● **TASK INPUT**
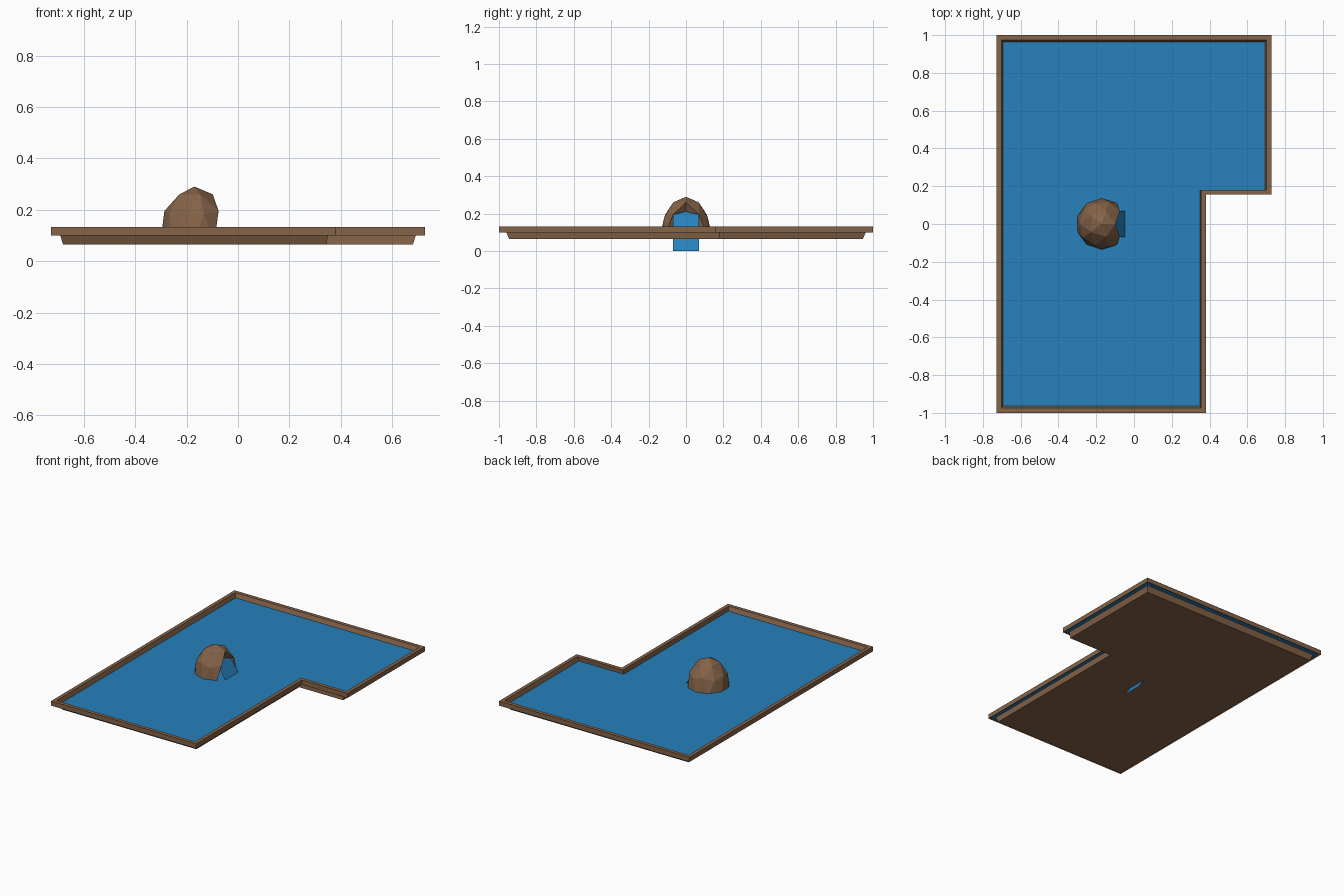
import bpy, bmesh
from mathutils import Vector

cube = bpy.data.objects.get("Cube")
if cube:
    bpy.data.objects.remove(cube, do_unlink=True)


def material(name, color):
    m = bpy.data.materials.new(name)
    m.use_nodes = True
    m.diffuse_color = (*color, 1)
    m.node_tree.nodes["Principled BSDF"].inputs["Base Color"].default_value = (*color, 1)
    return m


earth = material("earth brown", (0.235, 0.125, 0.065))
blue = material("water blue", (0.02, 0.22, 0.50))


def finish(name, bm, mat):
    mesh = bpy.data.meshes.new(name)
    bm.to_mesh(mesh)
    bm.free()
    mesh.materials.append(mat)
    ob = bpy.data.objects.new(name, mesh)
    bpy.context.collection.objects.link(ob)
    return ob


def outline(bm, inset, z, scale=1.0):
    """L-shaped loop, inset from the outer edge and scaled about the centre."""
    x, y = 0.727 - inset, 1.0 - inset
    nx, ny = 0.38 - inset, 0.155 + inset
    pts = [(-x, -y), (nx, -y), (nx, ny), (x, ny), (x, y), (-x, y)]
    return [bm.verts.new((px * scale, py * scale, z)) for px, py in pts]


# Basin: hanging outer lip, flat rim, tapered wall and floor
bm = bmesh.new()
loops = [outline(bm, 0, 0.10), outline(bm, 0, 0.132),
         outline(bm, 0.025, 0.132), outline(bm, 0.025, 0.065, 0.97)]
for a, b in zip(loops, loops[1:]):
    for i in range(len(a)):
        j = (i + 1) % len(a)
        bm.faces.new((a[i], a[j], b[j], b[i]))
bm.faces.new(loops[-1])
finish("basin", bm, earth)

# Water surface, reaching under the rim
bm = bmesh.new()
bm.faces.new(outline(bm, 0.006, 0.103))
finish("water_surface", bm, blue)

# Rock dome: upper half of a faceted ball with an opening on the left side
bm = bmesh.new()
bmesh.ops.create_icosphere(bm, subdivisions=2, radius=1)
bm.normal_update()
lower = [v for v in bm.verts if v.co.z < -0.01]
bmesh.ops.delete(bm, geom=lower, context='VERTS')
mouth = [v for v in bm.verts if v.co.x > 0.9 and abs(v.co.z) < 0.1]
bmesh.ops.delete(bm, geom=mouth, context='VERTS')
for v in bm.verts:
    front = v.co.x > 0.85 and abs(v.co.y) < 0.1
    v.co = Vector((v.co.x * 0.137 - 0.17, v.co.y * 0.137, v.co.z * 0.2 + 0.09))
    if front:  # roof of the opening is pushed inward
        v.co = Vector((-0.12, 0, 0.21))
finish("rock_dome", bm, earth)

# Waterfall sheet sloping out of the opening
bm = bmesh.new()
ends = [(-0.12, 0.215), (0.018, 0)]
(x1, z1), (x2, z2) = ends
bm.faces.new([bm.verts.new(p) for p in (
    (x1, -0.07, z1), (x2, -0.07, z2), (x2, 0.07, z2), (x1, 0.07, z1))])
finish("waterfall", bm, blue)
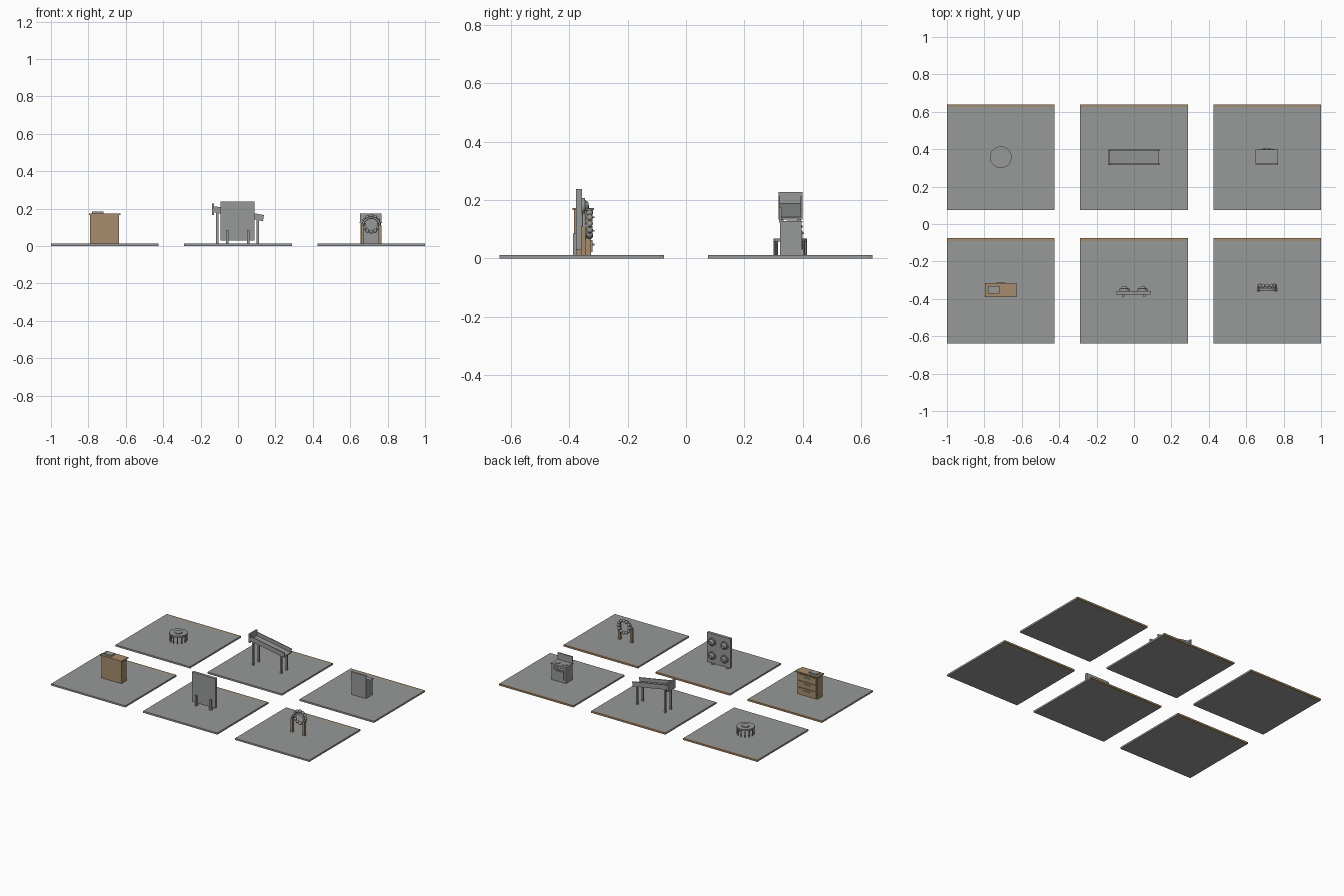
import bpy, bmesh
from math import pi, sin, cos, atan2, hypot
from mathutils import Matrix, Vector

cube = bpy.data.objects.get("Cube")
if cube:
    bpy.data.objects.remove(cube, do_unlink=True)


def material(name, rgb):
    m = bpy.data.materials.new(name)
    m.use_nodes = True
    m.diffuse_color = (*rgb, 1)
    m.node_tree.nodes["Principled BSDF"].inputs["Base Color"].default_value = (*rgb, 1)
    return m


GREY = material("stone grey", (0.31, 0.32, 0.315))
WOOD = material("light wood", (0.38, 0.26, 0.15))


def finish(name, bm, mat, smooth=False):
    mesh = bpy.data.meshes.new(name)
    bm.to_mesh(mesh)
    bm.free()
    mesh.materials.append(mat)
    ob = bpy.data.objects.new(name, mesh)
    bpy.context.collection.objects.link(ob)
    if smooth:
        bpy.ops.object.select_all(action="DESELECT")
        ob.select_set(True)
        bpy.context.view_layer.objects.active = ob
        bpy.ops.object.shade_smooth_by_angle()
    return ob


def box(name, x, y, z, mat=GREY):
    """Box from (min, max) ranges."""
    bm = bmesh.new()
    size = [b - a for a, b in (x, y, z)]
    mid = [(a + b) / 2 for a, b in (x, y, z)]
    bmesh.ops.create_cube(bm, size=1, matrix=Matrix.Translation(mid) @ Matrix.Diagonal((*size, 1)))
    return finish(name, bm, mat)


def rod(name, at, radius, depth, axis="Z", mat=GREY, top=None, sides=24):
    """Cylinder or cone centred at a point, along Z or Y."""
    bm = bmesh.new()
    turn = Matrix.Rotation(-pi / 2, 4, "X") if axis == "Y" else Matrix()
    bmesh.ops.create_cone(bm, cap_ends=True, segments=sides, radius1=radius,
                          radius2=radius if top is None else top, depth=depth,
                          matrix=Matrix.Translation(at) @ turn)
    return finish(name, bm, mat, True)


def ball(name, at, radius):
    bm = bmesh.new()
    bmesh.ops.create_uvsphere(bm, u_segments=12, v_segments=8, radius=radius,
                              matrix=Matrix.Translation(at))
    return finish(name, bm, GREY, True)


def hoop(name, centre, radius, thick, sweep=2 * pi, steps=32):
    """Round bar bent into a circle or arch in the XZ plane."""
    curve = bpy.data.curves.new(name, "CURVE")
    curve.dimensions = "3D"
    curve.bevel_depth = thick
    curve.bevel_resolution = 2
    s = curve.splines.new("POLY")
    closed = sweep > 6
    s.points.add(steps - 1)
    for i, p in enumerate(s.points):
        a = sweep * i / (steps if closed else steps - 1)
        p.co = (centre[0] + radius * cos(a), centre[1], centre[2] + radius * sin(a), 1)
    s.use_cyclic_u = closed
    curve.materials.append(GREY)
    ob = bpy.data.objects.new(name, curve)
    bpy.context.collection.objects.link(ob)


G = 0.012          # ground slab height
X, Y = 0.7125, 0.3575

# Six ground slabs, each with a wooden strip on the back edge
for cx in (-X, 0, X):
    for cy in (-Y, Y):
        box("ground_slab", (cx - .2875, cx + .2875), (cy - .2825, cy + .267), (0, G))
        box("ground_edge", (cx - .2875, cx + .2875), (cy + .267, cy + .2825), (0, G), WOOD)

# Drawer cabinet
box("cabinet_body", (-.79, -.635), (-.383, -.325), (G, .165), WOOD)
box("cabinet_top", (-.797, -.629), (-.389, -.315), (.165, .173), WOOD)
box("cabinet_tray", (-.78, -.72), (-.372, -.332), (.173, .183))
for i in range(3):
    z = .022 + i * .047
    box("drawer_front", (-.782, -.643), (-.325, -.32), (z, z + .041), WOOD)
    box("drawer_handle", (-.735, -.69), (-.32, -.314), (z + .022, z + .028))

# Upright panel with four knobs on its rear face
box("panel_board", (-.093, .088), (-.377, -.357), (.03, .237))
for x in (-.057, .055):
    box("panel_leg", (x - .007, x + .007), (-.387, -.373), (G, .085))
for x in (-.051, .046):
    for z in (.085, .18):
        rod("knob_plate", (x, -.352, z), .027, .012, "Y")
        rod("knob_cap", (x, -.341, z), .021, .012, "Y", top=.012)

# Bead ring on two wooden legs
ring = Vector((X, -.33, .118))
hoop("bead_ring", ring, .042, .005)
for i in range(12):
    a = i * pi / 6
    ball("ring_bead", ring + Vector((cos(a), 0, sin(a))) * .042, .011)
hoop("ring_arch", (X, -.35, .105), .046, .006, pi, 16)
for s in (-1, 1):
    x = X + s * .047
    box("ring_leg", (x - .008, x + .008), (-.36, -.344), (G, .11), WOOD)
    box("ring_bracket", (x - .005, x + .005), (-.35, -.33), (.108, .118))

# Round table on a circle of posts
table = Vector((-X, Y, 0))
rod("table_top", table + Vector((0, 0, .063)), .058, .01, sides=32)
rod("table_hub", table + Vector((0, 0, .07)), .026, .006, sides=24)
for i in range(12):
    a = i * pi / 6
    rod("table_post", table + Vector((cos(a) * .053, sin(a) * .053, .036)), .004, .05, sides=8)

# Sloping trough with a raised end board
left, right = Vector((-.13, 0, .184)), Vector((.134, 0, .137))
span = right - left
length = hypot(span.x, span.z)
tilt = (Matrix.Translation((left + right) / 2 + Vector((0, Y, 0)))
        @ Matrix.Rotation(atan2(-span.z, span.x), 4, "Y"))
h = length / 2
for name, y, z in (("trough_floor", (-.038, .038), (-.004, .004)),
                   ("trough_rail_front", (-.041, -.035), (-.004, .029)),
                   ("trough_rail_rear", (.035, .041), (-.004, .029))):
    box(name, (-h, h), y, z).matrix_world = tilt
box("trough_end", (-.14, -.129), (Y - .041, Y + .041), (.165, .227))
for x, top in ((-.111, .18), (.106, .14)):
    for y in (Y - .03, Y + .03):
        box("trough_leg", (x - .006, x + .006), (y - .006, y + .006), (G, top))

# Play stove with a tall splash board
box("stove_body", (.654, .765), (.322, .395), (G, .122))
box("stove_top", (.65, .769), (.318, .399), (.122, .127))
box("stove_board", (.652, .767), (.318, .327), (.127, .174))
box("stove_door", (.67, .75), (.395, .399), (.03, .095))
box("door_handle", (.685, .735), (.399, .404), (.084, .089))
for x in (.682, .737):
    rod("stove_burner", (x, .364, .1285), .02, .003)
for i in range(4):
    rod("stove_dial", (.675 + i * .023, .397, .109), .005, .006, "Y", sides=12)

● **TASK TO COMPLETE**
What is needed is a verbatim copy of every line in the records above from the one containing "bpy.ops.object.shade_smooth_by_angle()" down to the one containing "return finish(name, bm, mat)", both included, and nothing more.

● **PROBLEM SOLUTION**
        bpy.ops.object.shade_smooth_by_angle()
    return ob


def box(name, x, y, z, mat=GREY):
    """Box from (min, max) ranges."""
    bm = bmesh.new()
    size = [b - a for a, b in (x, y, z)]
    mid = [(a + b) / 2 for a, b in (x, y, z)]
    bmesh.ops.create_cube(bm, size=1, matrix=Matrix.Translation(mid) @ Matrix.Diagonal((*size, 1)))
    return finish(name, bm, mat)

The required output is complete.